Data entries
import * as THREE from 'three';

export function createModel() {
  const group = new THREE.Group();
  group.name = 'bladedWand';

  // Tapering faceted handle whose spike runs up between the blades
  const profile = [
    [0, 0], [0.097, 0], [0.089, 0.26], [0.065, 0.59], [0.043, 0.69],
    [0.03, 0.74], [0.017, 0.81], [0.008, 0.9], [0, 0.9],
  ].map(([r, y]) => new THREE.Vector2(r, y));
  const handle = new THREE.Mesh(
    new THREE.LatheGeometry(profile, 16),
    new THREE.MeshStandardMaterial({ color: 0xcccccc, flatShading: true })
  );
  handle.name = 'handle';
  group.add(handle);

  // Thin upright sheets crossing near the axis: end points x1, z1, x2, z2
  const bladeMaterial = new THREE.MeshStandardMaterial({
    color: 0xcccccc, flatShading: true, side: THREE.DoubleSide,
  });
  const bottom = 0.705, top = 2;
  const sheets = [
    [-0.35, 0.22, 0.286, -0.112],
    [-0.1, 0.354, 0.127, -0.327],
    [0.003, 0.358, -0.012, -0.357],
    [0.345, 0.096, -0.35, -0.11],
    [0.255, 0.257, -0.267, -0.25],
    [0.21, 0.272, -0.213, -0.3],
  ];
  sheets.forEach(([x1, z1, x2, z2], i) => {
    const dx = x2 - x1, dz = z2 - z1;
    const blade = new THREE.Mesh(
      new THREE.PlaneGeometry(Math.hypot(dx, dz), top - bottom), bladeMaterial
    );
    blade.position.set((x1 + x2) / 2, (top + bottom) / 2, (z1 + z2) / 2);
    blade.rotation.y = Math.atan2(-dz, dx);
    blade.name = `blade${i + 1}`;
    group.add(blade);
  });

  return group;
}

Work task:
You are asked to copy all of the entries above exactly.

Reply:
import * as THREE from 'three';

export function createModel() {
  const group = new THREE.Group();
  group.name = 'bladedWand';

  // Tapering faceted handle whose spike runs up between the blades
  const profile = [
    [0, 0], [0.097, 0], [0.089, 0.26], [0.065, 0.59], [0.043, 0.69],
    [0.03, 0.74], [0.017, 0.81], [0.008, 0.9], [0, 0.9],
  ].map(([r, y]) => new THREE.Vector2(r, y));
  const handle = new THREE.Mesh(
    new THREE.LatheGeometry(profile, 16),
    new THREE.MeshStandardMaterial({ color: 0xcccccc, flatShading: true })
  );
  handle.name = 'handle';
  group.add(handle);

  // Thin upright sheets crossing near the axis: end points x1, z1, x2, z2
  const bladeMaterial = new THREE.MeshStandardMaterial({
    color: 0xcccccc, flatShading: true, side: THREE.DoubleSide,
  });
  const bottom = 0.705, top = 2;
  const sheets = [
    [-0.35, 0.22, 0.286, -0.112],
    [-0.1, 0.354, 0.127, -0.327],
    [0.003, 0.358, -0.012, -0.357],
    [0.345, 0.096, -0.35, -0.11],
    [0.255, 0.257, -0.267, -0.25],
    [0.21, 0.272, -0.213, -0.3],
  ];
  sheets.forEach(([x1, z1, x2, z2], i) => {
    const dx = x2 - x1, dz = z2 - z1;
    const blade = new THREE.Mesh(
      new THREE.PlaneGeometry(Math.hypot(dx, dz), top - bottom), bladeMaterial
    );
    blade.position.set((x1 + x2) / 2, (top + bottom) / 2, (z1 + z2) / 2);
    blade.rotation.y = Math.atan2(-dz, dx);
    blade.name = `blade${i + 1}`;
    group.add(blade);
  });

  return group;
}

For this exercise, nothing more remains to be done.